Rendered images with source text:
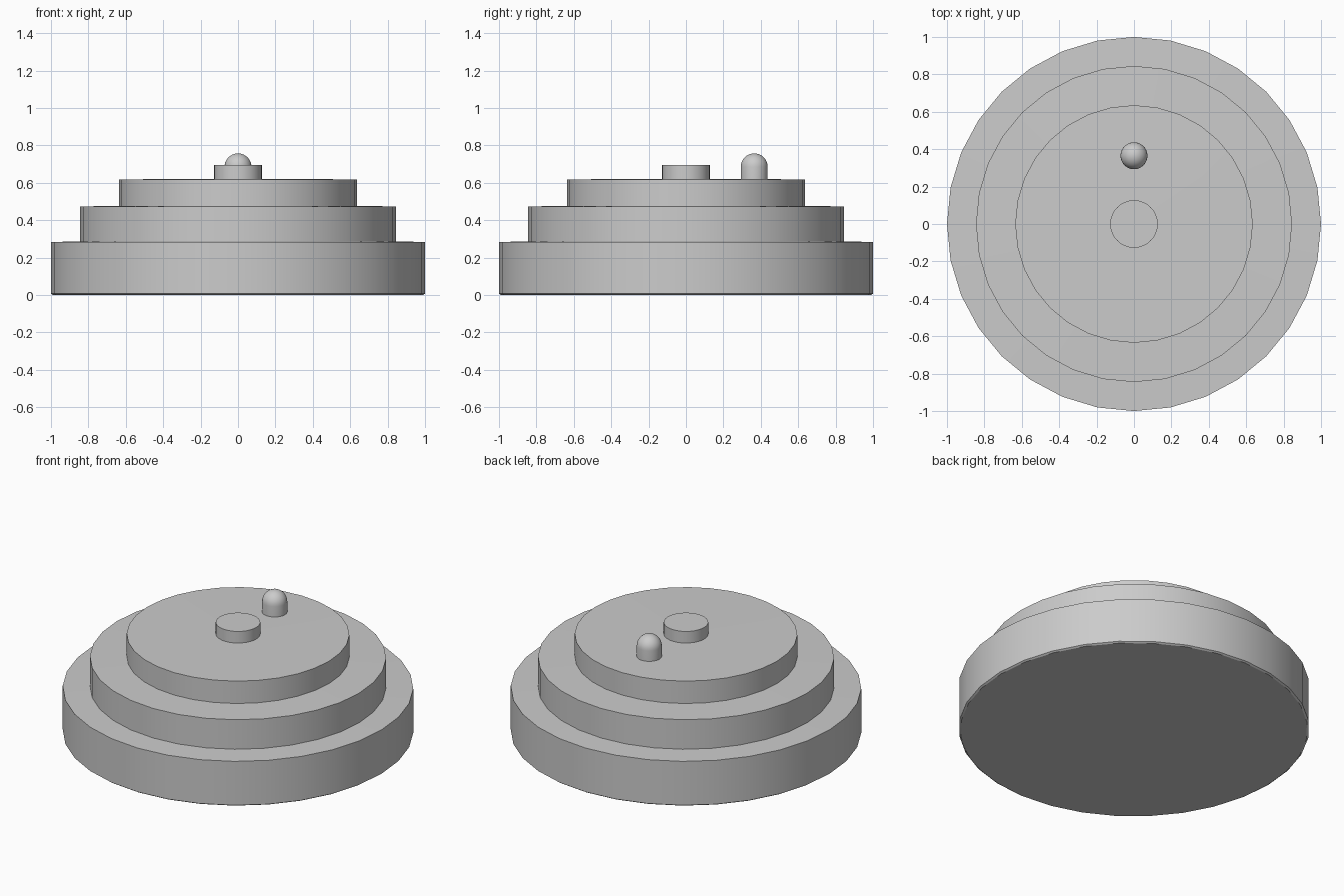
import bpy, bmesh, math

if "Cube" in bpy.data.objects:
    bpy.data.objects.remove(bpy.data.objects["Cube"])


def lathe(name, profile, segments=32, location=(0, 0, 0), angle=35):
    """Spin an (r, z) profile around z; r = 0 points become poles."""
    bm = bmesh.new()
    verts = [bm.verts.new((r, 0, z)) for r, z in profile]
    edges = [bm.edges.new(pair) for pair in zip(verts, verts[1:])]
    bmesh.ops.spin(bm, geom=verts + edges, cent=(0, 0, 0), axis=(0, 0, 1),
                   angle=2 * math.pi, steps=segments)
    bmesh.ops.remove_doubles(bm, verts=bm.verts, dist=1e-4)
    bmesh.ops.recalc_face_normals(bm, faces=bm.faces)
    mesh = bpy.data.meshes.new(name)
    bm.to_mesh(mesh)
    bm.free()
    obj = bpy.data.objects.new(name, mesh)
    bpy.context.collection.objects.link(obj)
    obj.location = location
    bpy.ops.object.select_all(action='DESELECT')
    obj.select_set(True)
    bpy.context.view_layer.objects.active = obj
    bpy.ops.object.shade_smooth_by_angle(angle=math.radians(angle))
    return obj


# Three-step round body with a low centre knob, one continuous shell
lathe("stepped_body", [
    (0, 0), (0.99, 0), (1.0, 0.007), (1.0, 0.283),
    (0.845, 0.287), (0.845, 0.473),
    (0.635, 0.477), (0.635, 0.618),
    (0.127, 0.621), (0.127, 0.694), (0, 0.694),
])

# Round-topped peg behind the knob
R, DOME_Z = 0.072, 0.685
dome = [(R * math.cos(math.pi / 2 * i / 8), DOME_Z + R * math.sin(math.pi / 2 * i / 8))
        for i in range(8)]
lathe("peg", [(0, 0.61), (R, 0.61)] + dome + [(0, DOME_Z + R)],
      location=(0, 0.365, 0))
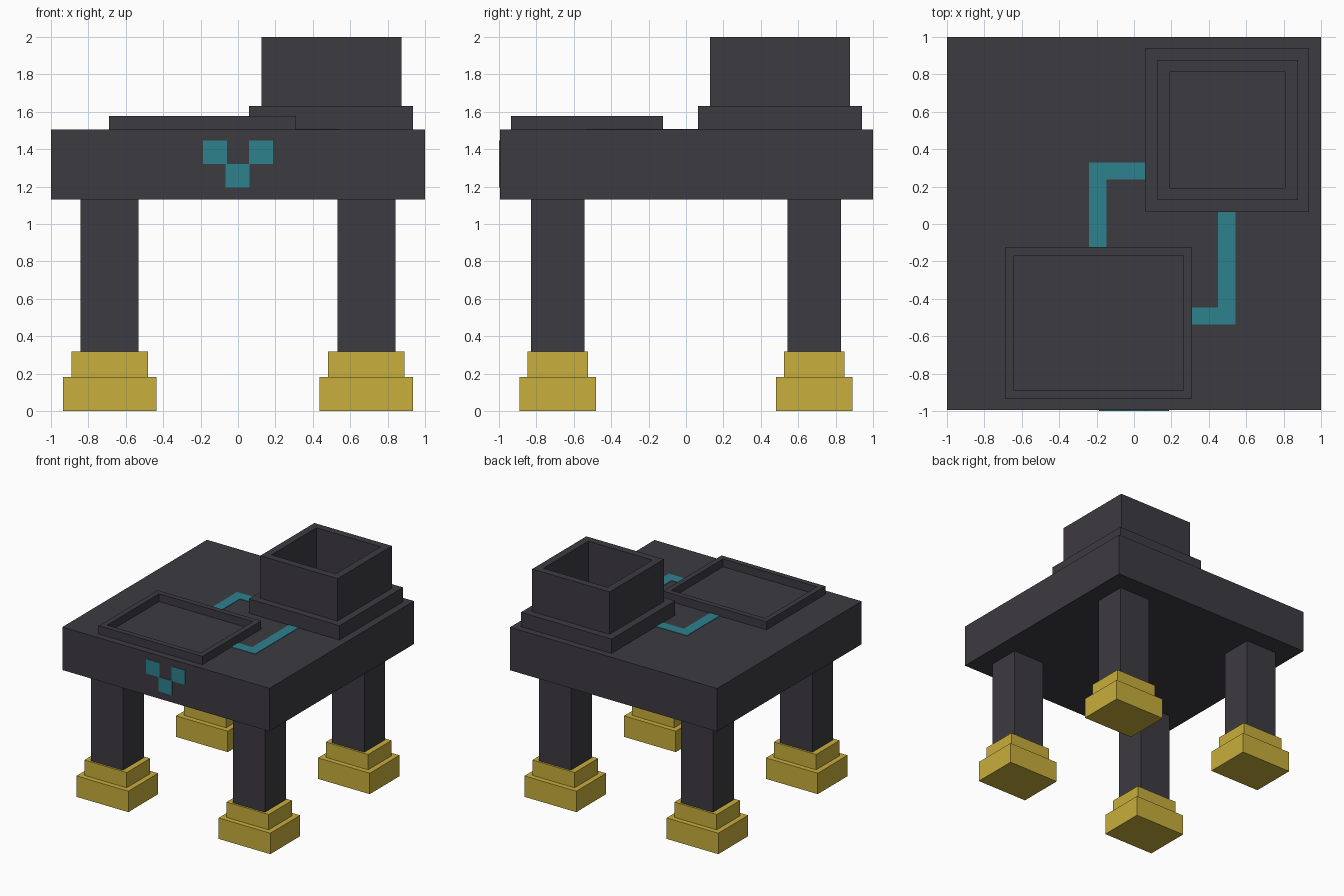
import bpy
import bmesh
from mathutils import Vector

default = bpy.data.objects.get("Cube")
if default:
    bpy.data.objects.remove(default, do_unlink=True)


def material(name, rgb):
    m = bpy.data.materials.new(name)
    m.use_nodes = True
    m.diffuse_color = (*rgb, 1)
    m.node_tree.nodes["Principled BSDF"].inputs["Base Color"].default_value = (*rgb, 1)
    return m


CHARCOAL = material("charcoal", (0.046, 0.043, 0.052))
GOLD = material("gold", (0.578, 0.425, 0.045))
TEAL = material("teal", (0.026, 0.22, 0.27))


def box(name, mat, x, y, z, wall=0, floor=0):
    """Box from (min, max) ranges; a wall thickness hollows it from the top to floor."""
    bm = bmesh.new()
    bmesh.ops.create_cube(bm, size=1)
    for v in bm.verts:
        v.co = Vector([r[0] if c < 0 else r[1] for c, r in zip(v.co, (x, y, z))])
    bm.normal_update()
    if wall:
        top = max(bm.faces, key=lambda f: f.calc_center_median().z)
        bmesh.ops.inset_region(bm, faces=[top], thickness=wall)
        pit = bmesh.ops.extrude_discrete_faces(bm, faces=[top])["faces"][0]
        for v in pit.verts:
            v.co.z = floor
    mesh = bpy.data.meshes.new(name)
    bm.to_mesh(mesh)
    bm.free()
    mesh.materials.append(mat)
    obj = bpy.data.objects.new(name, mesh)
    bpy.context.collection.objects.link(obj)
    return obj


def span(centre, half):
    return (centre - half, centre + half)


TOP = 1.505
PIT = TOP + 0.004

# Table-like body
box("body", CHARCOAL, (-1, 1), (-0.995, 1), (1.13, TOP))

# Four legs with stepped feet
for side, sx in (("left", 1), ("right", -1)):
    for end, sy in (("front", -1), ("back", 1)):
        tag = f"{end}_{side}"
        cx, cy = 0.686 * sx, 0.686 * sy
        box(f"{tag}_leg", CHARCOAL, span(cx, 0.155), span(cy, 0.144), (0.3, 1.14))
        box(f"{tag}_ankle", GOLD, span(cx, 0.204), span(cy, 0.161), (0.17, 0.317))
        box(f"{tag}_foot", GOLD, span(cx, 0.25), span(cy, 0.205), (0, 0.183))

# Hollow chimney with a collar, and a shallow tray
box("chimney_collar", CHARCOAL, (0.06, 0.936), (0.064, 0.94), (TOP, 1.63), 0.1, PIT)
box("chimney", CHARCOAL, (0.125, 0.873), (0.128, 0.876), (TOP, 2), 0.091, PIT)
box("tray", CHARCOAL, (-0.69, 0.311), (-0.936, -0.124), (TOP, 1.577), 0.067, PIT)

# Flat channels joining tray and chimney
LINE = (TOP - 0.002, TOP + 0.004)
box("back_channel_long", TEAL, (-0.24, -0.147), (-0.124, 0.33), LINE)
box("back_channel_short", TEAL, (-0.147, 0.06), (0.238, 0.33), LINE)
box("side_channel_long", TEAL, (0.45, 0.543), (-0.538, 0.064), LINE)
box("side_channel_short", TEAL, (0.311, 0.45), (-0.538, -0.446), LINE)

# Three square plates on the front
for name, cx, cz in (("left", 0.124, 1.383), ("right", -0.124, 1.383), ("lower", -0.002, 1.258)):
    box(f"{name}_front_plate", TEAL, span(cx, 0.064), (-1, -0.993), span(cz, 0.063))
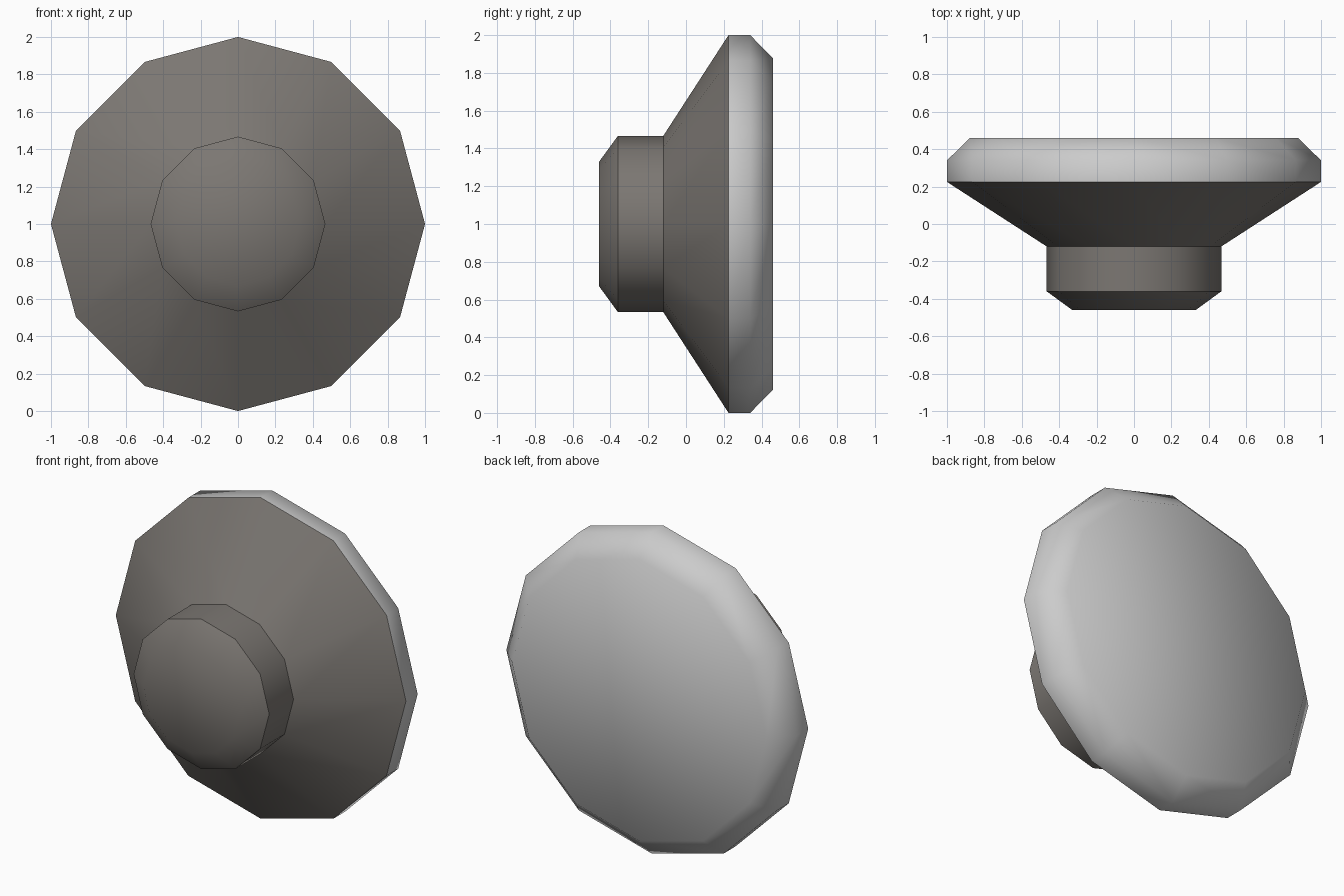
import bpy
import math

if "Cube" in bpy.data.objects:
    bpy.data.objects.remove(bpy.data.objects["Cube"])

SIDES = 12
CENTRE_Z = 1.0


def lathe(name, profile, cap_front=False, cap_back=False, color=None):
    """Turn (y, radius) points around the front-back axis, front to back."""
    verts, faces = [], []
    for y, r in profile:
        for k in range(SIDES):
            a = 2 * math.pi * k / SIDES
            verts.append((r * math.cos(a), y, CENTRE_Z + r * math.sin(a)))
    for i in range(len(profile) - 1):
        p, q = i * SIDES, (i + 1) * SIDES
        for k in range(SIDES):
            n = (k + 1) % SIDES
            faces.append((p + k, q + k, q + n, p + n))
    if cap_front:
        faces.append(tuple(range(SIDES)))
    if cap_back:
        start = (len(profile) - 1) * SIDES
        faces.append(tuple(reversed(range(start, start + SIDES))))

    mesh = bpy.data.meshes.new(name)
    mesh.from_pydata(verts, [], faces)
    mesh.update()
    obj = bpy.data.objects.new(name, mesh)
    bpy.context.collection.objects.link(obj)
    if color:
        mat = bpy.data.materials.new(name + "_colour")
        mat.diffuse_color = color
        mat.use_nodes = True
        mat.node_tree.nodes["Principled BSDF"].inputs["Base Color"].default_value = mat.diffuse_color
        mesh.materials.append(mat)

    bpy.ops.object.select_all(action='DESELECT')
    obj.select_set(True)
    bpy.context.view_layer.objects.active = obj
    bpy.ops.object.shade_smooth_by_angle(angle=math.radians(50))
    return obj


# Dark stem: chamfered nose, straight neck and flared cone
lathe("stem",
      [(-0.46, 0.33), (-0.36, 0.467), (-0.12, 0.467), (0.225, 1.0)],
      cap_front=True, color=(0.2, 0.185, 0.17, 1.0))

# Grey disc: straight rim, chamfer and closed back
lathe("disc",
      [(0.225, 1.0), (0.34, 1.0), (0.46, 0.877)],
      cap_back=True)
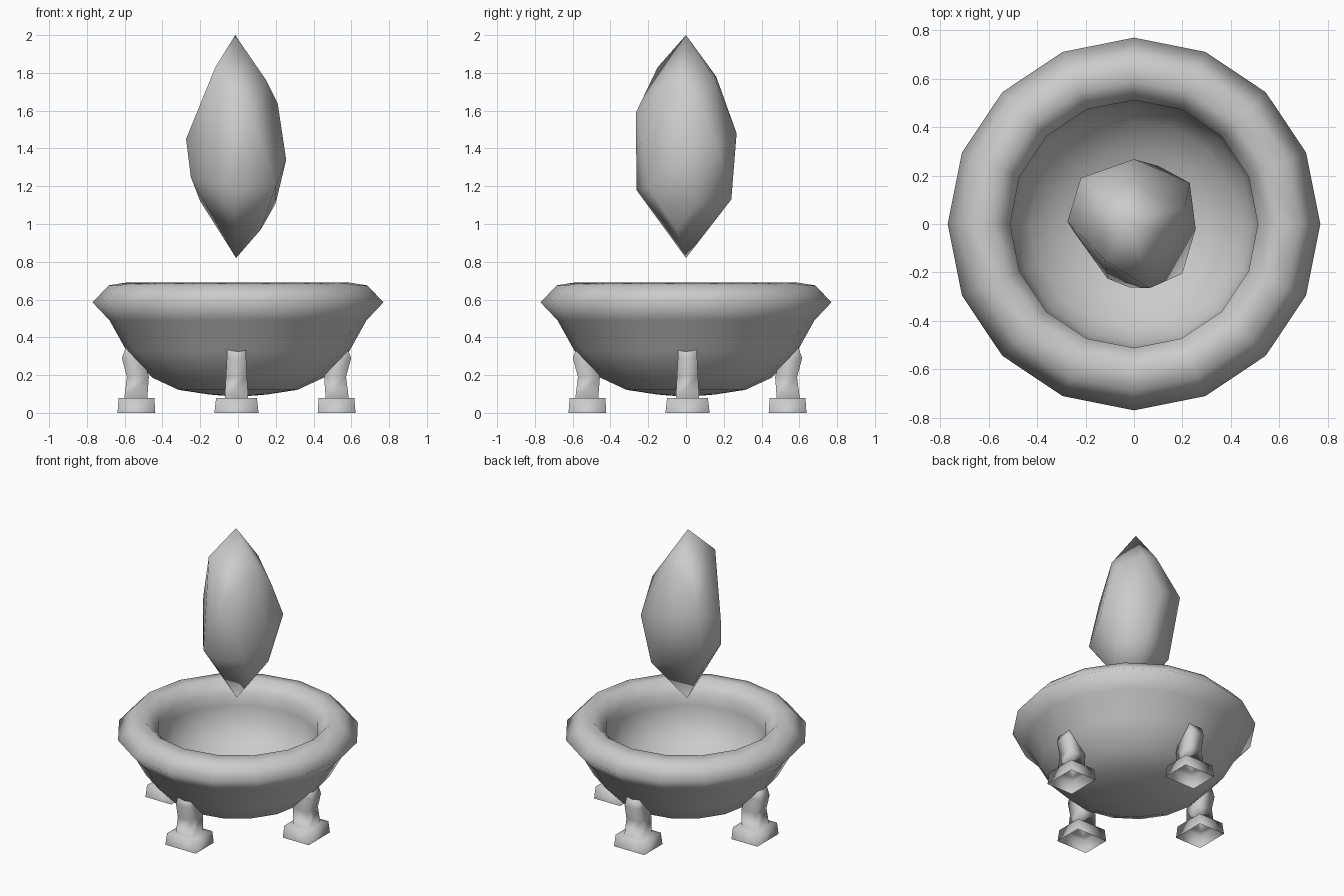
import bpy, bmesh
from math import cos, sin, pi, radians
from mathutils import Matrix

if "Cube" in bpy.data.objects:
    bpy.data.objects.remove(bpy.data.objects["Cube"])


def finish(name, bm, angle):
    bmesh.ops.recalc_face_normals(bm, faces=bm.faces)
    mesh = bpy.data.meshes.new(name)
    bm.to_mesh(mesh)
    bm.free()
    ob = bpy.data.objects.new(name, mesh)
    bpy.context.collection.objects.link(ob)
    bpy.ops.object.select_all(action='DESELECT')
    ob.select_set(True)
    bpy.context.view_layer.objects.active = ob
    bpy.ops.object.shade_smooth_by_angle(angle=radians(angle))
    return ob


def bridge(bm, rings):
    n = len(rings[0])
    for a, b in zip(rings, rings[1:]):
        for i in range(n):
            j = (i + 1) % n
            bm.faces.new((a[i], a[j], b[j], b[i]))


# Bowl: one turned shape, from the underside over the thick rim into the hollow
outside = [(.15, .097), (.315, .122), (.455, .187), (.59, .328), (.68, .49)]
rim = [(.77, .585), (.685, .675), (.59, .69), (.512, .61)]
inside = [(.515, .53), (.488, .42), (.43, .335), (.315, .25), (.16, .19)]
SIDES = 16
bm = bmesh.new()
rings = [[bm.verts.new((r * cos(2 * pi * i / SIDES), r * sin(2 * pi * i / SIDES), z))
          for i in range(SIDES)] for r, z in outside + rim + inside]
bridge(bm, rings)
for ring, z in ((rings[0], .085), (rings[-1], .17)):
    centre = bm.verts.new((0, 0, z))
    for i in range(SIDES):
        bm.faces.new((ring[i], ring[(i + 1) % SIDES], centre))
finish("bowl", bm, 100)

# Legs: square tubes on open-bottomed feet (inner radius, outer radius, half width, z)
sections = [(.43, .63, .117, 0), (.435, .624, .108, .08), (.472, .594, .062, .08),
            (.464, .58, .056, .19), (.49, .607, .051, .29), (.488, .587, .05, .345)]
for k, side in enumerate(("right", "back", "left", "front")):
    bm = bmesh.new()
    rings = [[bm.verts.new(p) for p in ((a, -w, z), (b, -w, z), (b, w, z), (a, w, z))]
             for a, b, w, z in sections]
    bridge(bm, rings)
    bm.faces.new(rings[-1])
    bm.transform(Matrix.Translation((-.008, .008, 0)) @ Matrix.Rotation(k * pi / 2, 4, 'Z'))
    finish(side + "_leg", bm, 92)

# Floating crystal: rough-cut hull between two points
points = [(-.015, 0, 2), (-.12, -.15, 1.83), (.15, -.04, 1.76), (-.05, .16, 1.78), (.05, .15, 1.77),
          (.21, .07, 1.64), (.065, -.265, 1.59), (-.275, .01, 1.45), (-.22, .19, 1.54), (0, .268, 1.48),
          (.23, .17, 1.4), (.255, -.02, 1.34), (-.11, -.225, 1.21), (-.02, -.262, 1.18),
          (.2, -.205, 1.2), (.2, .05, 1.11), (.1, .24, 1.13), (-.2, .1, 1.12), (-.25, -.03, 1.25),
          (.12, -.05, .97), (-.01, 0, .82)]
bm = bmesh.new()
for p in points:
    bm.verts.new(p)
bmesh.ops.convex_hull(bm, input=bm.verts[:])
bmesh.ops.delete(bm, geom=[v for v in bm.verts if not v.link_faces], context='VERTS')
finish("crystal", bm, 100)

■ **About this task**: Respond with the exact lines above running from the one containing "1.63), 0.1, PIT)" to the one containing "start = (len(profile) - 1) * SIDES", both ends kept and no pictures included.

■ **Result of this task**:
box("chimney_collar", CHARCOAL, (0.06, 0.936), (0.064, 0.94), (TOP, 1.63), 0.1, PIT)
box("chimney", CHARCOAL, (0.125, 0.873), (0.128, 0.876), (TOP, 2), 0.091, PIT)
box("tray", CHARCOAL, (-0.69, 0.311), (-0.936, -0.124), (TOP, 1.577), 0.067, PIT)

# Flat channels joining tray and chimney
LINE = (TOP - 0.002, TOP + 0.004)
box("back_channel_long", TEAL, (-0.24, -0.147), (-0.124, 0.33), LINE)
box("back_channel_short", TEAL, (-0.147, 0.06), (0.238, 0.33), LINE)
box("side_channel_long", TEAL, (0.45, 0.543), (-0.538, 0.064), LINE)
box("side_channel_short", TEAL, (0.311, 0.45), (-0.538, -0.446), LINE)

# Three square plates on the front
for name, cx, cz in (("left", 0.124, 1.383), ("right", -0.124, 1.383), ("lower", -0.002, 1.258)):
    box(f"{name}_front_plate", TEAL, span(cx, 0.064), (-1, -0.993), span(cz, 0.063))
import bpy
import math

if "Cube" in bpy.data.objects:
    bpy.data.objects.remove(bpy.data.objects["Cube"])

SIDES = 12
CENTRE_Z = 1.0


def lathe(name, profile, cap_front=False, cap_back=False, color=None):
    """Turn (y, radius) points around the front-back axis, front to back."""
    verts, faces = [], []
    for y, r in profile:
        for k in range(SIDES):
            a = 2 * math.pi * k / SIDES
            verts.append((r * math.cos(a), y, CENTRE_Z + r * math.sin(a)))
    for i in range(len(profile) - 1):
        p, q = i * SIDES, (i + 1) * SIDES
        for k in range(SIDES):
            n = (k + 1) % SIDES
            faces.append((p + k, q + k, q + n, p + n))
    if cap_front:
        faces.append(tuple(range(SIDES)))
    if cap_back:
        start = (len(profile) - 1) * SIDES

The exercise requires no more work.